My name is Michelle Aung Thin.
I am the 2017 National Library of Australia Creative Arts Fellow for Australian Writing, supported by the Eva Kollsman and Ray Mathew’s Trust.
My fellowship project is titled Cosmopolitan Rangoon through the eyes of Gordon Luce or, how the politics of authenticity shape the intimate, and I will be working with private papers from the National Library of Australia’s Luce Collection. Gordon Luce was one of Europe’s foremost scholars on Burma and lived in Rangoon from 1912 until 1964. Here is a link to the Luce Collection at the NLA.
The NLA Fellowship is an important part of my research for my second book, which is about returning to Burma, the country of my birth.
I left Burma, now Myanmar, with my family when I was still an infant, the year after the military coup. Like many who emigrated, we were not allowed return visas until relatively recently. Which meant we were separated from my great grandmother and my grandparents and any sense of what Burma was.
I went back for the first time a few years ago and my current project is about the experience of at last seeing Yangon, the city of my birth. I found myself a witness to the aftermath of decades of military government. I searched for my own past. I am Anglo-Burmese, of mixed Burmese, Indian, Dutch and German descent.
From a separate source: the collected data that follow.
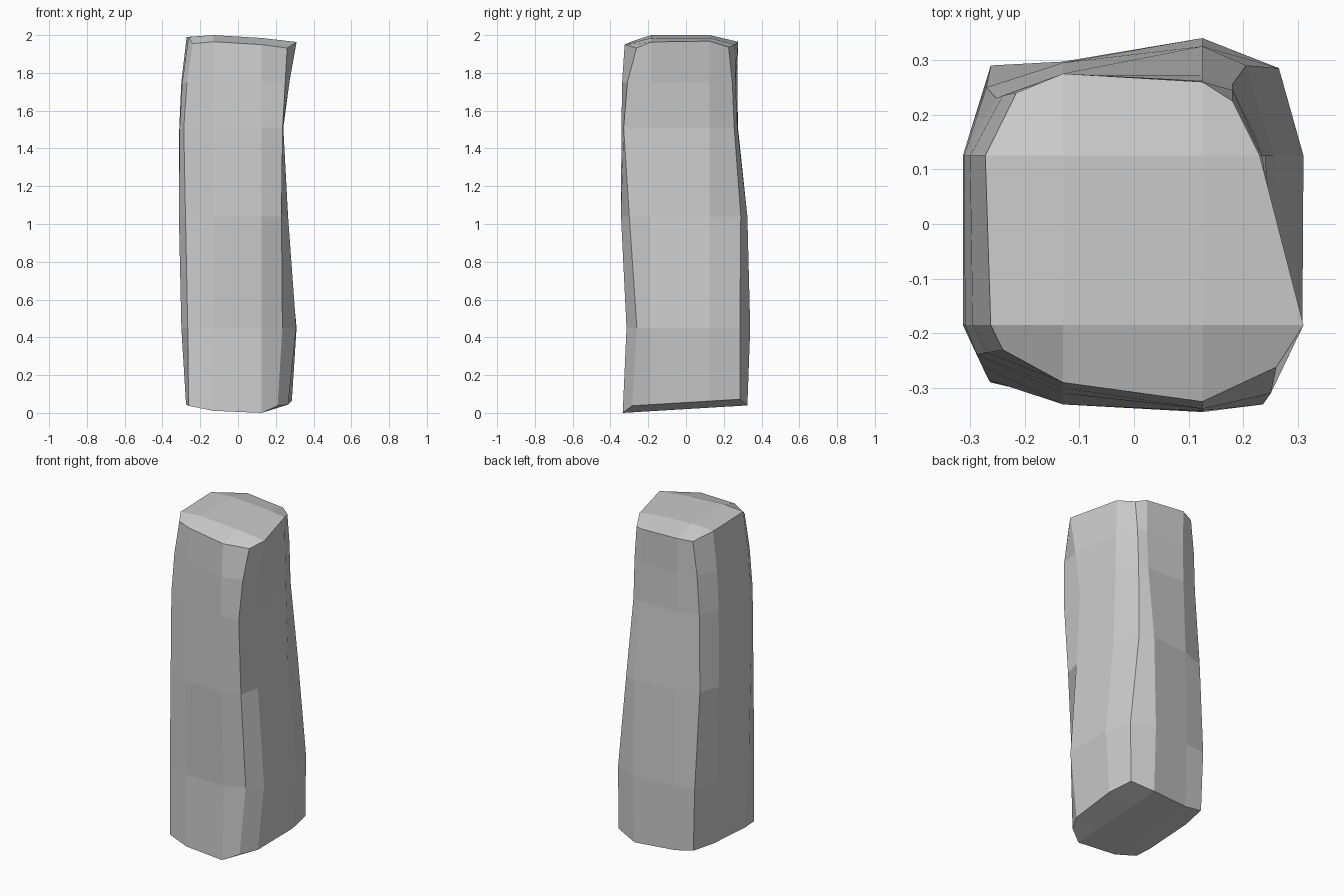
import bpy, bmesh

if "Cube" in bpy.data.objects:
    bpy.data.objects.remove(bpy.data.objects["Cube"])

# Ring levels: z, four corners (FL, FR, BR, BL),
# then side depths: front (l, r), right (front, back), back (r, l), left (back, front)
LEVELS = [
    (0.00, (-.262, -.29), (.21, -.285), (.26, .285), (-.25, .285),
     (-.32, -.335), (.265, .285), (.325, .295), (-.275, -.275)),
    (0.45, (-.266, -.285), (.235, -.26), (.265, .285), (-.262, .29),
     (-.31, -.315), (.308, .31), (.34, .297), (-.297, -.30)),
    (1.04, (-.278, -.26), (.23, -.30), (.205, .29), (-.27, .25),
     (-.33, -.344), (.265, .255), (.325, .295), (-.313, -.313)),
    (1.51, (-.287, -.24), (.236, -.33), (.18, .255), (-.252, .23),
     (-.31, -.342), (.24, .24), (.272, .275), (-.311, -.309)),
    (1.75, (-.27, -.235), (.25, -.31), (.18, .245), (-.24, .235),
     (-.30, -.338), (.272, .235), (.262, .272), (-.30, -.295)),
    (1.98, (-.24, -.23), (.26, -.262), (.18, .225), (-.215, .24),
     (-.29, -.325), (.31, .23), (.26, .275), (-.272, -.262)),
]
XA, XB, YA, YB = -.13, .125, -.185, .125


def ring_points(level):
    z, fl, fr, br, bl, f, r, b, l = level
    xy = [fl, (XA, f[0]), (XB, f[1]), fr, (r[0], YA), (r[1], YB),
          br, (XB, b[0]), (XA, b[1]), bl, (l[0], YB), (l[1], YA)]
    return [(x, y, z) for x, y in xy]


# Where each ring point sits in a 4 x 4 cap grid
GRID = [(0, 0), (1, 0), (2, 0), (3, 0), (3, 1), (3, 2),
        (3, 3), (2, 3), (1, 3), (0, 3), (0, 2), (0, 1)]


def top_z(i, j, x, y):
    return 2 - .06 * max(0, x + .13) - (.035 if j in (0, 3) else 0) - (.01 if i in (0, 3) else 0)


def bottom_z(i, j, x, y):
    return max(0, .06 * (y + .335)) + (0, .01, 0, 0)[i] + (.035 if i in (0, 3) else 0)


bm = bmesh.new()
rings = [[bm.verts.new(p) for p in ring_points(lv)] for lv in LEVELS]

# Pillar walls
for a, b in zip(rings, rings[1:]):
    for k in range(12):
        n = (k + 1) % 12
        bm.faces.new((a[k], a[n], b[n], b[k]))

# Worn, uneven top and bottom caps
for ring, height in ((rings[0], bottom_z), (rings[-1], top_z)):
    cap = dict(zip(GRID, ring))
    for i, x in ((1, XA), (2, XB)):
        for j, y in ((1, YA), (2, YB)):
            cap[i, j] = bm.verts.new((x, y, 0))
    for (i, j), v in cap.items():
        v.co.z = height(i, j, v.co.x, v.co.y)
    for i in range(3):
        for j in range(3):
            bm.faces.new((cap[i, j], cap[i + 1, j], cap[i + 1, j + 1], cap[i, j + 1]))

bmesh.ops.recalc_face_normals(bm, faces=bm.faces)
mesh = bpy.data.meshes.new("stone_pillar")
bm.to_mesh(mesh)
bm.free()
bpy.context.collection.objects.link(bpy.data.objects.new("stone_pillar", mesh))
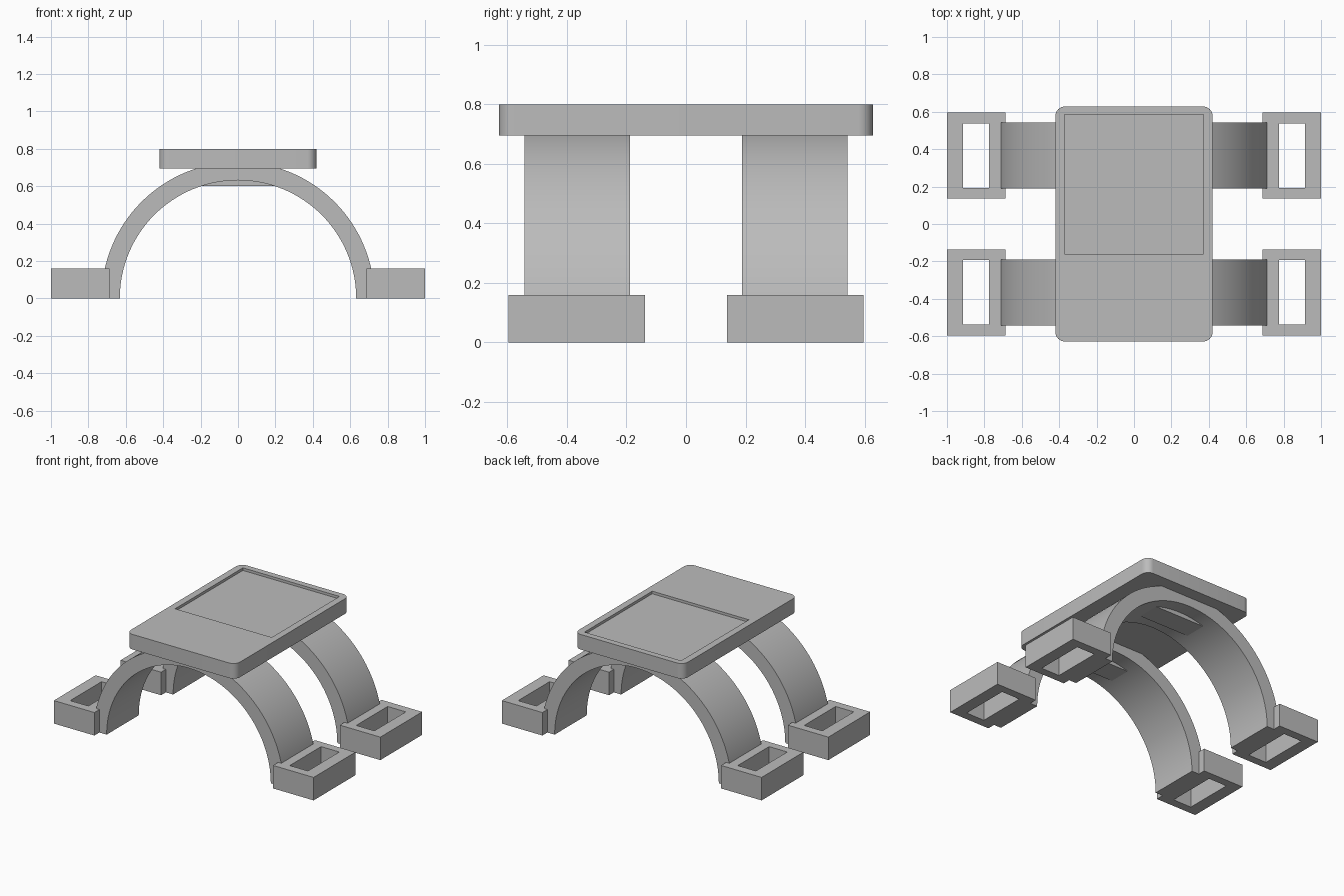
import bpy, bmesh, math
from mathutils import Matrix

old = bpy.data.objects.get("Cube")
if old:
    bpy.data.objects.remove(old, do_unlink=True)

grey = bpy.data.materials.new("plain_grey")
grey.use_nodes = True
COLOUR = (0.5, 0.5, 0.5, 1)
grey.diffuse_color = COLOUR
grey.node_tree.nodes["Principled BSDF"].inputs["Base Color"].default_value = COLOUR


def finish(name, bm):
    bmesh.ops.recalc_face_normals(bm, faces=bm.faces)
    mesh = bpy.data.meshes.new(name)
    bm.to_mesh(mesh)
    bm.free()
    mesh.materials.append(grey)
    obj = bpy.data.objects.new(name, mesh)
    bpy.context.collection.objects.link(obj)
    return obj


def box(name, x, y, z, corner=0):
    """Box from three (low, high) ranges, with optional rounded upright edges."""
    bm = bmesh.new()
    size = [b - a for a, b in (x, y, z)]
    mid = [(a + b) / 2 for a, b in (x, y, z)]
    bmesh.ops.create_cube(bm, size=1, matrix=Matrix.Translation(mid) @ Matrix.Diagonal((*size, 1)))
    if corner:
        upright = [e for e in bm.edges if abs(e.verts[0].co.z - e.verts[1].co.z) > 0.01]
        bmesh.ops.bevel(bm, geom=upright, offset=corner, segments=8, profile=0.5, affect='EDGES')
    return finish(name, bm)


def smooth(obj):
    bpy.ops.object.select_all(action='DESELECT')
    obj.select_set(True)
    bpy.context.view_layer.objects.active = obj
    bpy.ops.object.shade_smooth_by_angle(angle=math.radians(30))


def cut(obj, cutter):
    mod = obj.modifiers.new("cut", 'BOOLEAN')
    mod.operation = 'DIFFERENCE'
    mod.solver = 'EXACT'
    mod.object = cutter
    bpy.ops.object.select_all(action='DESELECT')
    obj.select_set(True)
    bpy.context.view_layer.objects.active = obj
    bpy.ops.object.modifier_apply(modifier=mod.name)
    bpy.data.objects.remove(cutter, do_unlink=True)


def arch(name, inner, outer, y0, y1, steps=64):
    bm = bmesh.new()
    angles = [math.pi * i / steps for i in range(steps + 1)]
    rings = [[bm.verts.new((r * math.cos(a), y, r * math.sin(a)))
              for r, y in ((inner, y0), (outer, y0), (outer, y1), (inner, y1))] for a in angles]
    for p, q in zip(rings, rings[1:]):
        for k in range(4):
            n = (k + 1) % 4
            bm.faces.new((p[k], p[n], q[n], q[k]))
    bm.faces.new(rings[0])
    bm.faces.new(rings[-1])
    obj = finish(name, bm)
    smooth(obj)
    return obj


def span(side, low, high):
    return tuple(sorted((side * low, side * high)))


# Top plate with a shallow rectangular recess towards the back
plate = box("top_plate", (-0.42, 0.42), (-0.628, 0.628), (0.695, 0.8), corner=0.05)
cut(plate, box("recess_cutter", (-0.372, 0.372), (-0.16, 0.585), (0.782, 0.9)))
smooth(plate)

for end, side_y in (("front", -1), ("back", 1)):
    # Half-round leg band and the flat block under its crown
    arch(end + "_arch", 0.632, 0.73, *span(side_y, 0.189, 0.542))
    box(end + "_crown_block", (-0.21, 0.21), span(side_y, 0.29, 0.445), (0.602, 0.7))
    # Feet with open slots
    for hand, side_x in (("left", 1), ("right", -1)):
        foot = box(f"{end}_{hand}_foot", span(side_x, 0.688, 1), span(side_y, 0.137, 0.597), (0, 0.16))
        cut(foot, box("slot_cutter", span(side_x, 0.775, 0.915), span(side_y, 0.193, 0.538), (-0.1, 0.3)))
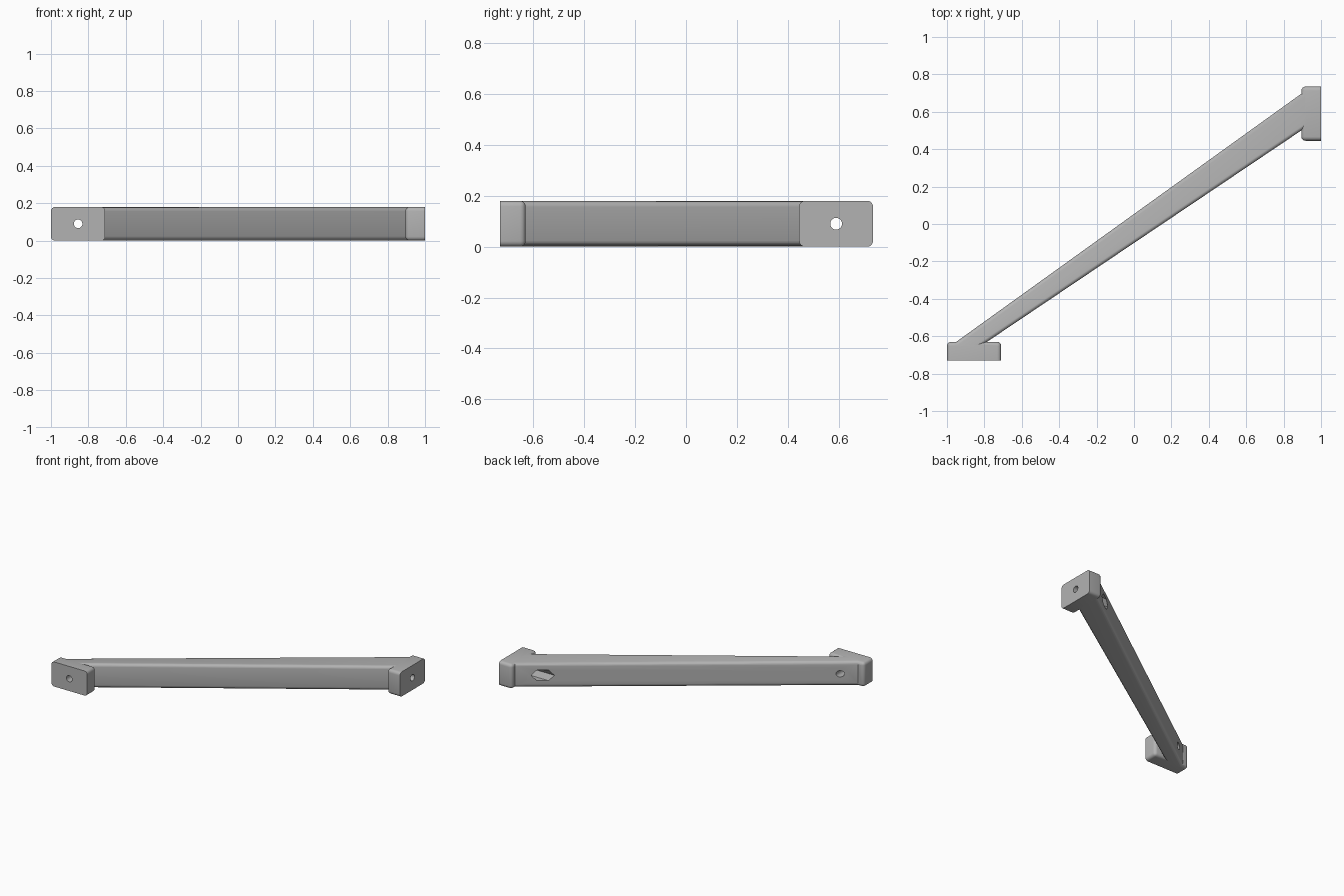
import bpy, bmesh, math
from mathutils import Matrix, Vector

if "Cube" in bpy.data.objects:
    bpy.data.objects.remove(bpy.data.objects["Cube"])

HEIGHT, ROUND, MID = 0.18, 0.022, 0.09

grey = bpy.data.materials.new("plain_grey")
grey.use_nodes = True
grey.diffuse_color = (0.45, 0.45, 0.45, 1)
grey.node_tree.nodes["Principled BSDF"].inputs["Base Color"].default_value = grey.diffuse_color


def to_object(name, bm):
    bmesh.ops.recalc_face_normals(bm, faces=bm.faces)
    mesh = bpy.data.meshes.new(name)
    bm.to_mesh(mesh)
    bm.free()
    mesh.materials.append(grey)
    obj = bpy.data.objects.new(name, mesh)
    bpy.context.collection.objects.link(obj)
    return obj


def prism(name, outline, z0, z1, keep_sharp):
    """Extrude an outline upward and round every edge not kept sharp."""
    bm = bmesh.new()
    base = bm.faces.new([bm.verts.new((x, y, z0)) for x, y in outline])
    top = bmesh.ops.extrude_face_region(bm, geom=[base])["geom"]
    bmesh.ops.translate(bm, vec=(0, 0, z1 - z0),
                        verts=[v for v in top if isinstance(v, bmesh.types.BMVert)])
    bmesh.ops.recalc_face_normals(bm, faces=bm.faces)
    edges = [e for e in bm.edges if not keep_sharp(e.verts[0].co, e.verts[1].co)]
    bmesh.ops.bevel(bm, geom=edges, offset=ROUND, segments=4, profile=0.5, affect='EDGES')
    return to_object(name, bm)


def rect(x0, x1, y0, y1):
    return [(x0, y0), (x1, y0), (x1, y1), (x0, y1)]


def bore(name, start, end, radius, sides, spin=0):
    """Cutter running from start to end."""
    start, end = Vector(start), Vector(end)
    axis = end - start
    bm = bmesh.new()
    bmesh.ops.create_cone(bm, cap_ends=True, segments=sides, radius1=radius, radius2=radius,
                          depth=axis.length, matrix=Matrix.Rotation(spin, 4, 'Z'))
    bm.transform(Matrix.Translation((start + end) / 2) @ axis.to_track_quat('Z', 'Y').to_matrix().to_4x4())
    cutter = to_object(name, bm)
    cutter.hide_render = True
    return cutter


def combine(obj, other, operation):
    mod = obj.modifiers.new(operation.lower(), 'BOOLEAN')
    mod.operation, mod.object, mod.solver = operation, other, 'EXACT'
    bpy.context.view_layer.objects.active = obj
    bpy.ops.object.modifier_apply(modifier=mod.name)
    bpy.data.objects.remove(other)


# Tapered diagonal beam, its ends buried in the feet
beam = [(-0.985, -0.655), (-0.97, -0.70), (-0.89, -0.70),
        (0.96, 0.544), (0.96, 0.715), (0.93, 0.722)]
brace = prism("diagonal_brace", beam, 0.0005, HEIGHT - 0.0005,
              lambda a, b: abs(a.z - b.z) > 0.1)

# Mounting feet, sharp only around the outer contact face
front_foot = prism("front_foot", rect(-1, -0.71, -0.73, -0.63), 0, HEIGHT,
                   lambda a, b: max(a.y, b.y) < -0.72)
side_foot = prism("side_foot", rect(0.895, 1, 0.445, 0.735), 0, HEIGHT,
                  lambda a, b: min(a.x, b.x) > 0.99)
for foot in (front_foot, side_foot):
    combine(brace, foot, 'UNION')

# Screw holes with hexagonal nut pockets opening through the beam
FX, SY = -0.855, 0.59
cutters = [
    bore("front_screw", (FX, -0.9, MID), (FX, -0.5, MID), 0.023, 32),
    bore("side_screw", (1.2, SY, MID), (0.7, SY, MID), 0.023, 32),
    bore("front_pocket", (FX, -0.66, MID), (FX, -0.3, MID), 0.045, 6),
    bore("side_pocket", (0.93, SY, MID), (0.4, SY, MID), 0.045, 6, math.pi / 2),
]
for cutter in cutters:
    combine(brace, cutter, 'DIFFERENCE')

# Smooth rounds, crisp corners
bpy.ops.object.select_all(action='DESELECT')
brace.select_set(True)
bpy.context.view_layer.objects.active = brace
bpy.ops.object.shade_smooth_by_angle(angle=math.radians(30))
My family’s story roughly follows the arc of Burmese annexation, from Vandockum, a Dutch sailor stranded in the region who turned to piracy: to his grand-children, who profited directly from the proceeds of colonization: to my grandmother’s encounter with a Japanese Photographer known only as K, which seemed to mark the end of empire and their cosmopolitan world; to my own parents, who were caught out by increasingly violent nationalism after World War Two.
What I shared with the Burmese I met and spoke to was a sense of lost home, a lost nation and lost time. But as I walked the streets of Yangon, searching for evidence of my own history, I realized that no matter how much I wanted to be connected to the city of my birth, I itched to be on the move, at-home in many places. Like Canada, where I grew up. Or Australia, where I live now.
So, where do we belong? In the homes we are born into or the homes we make for ourselves?
To buy a copy of my first book, The Monsoon Bride, published by Text, click here.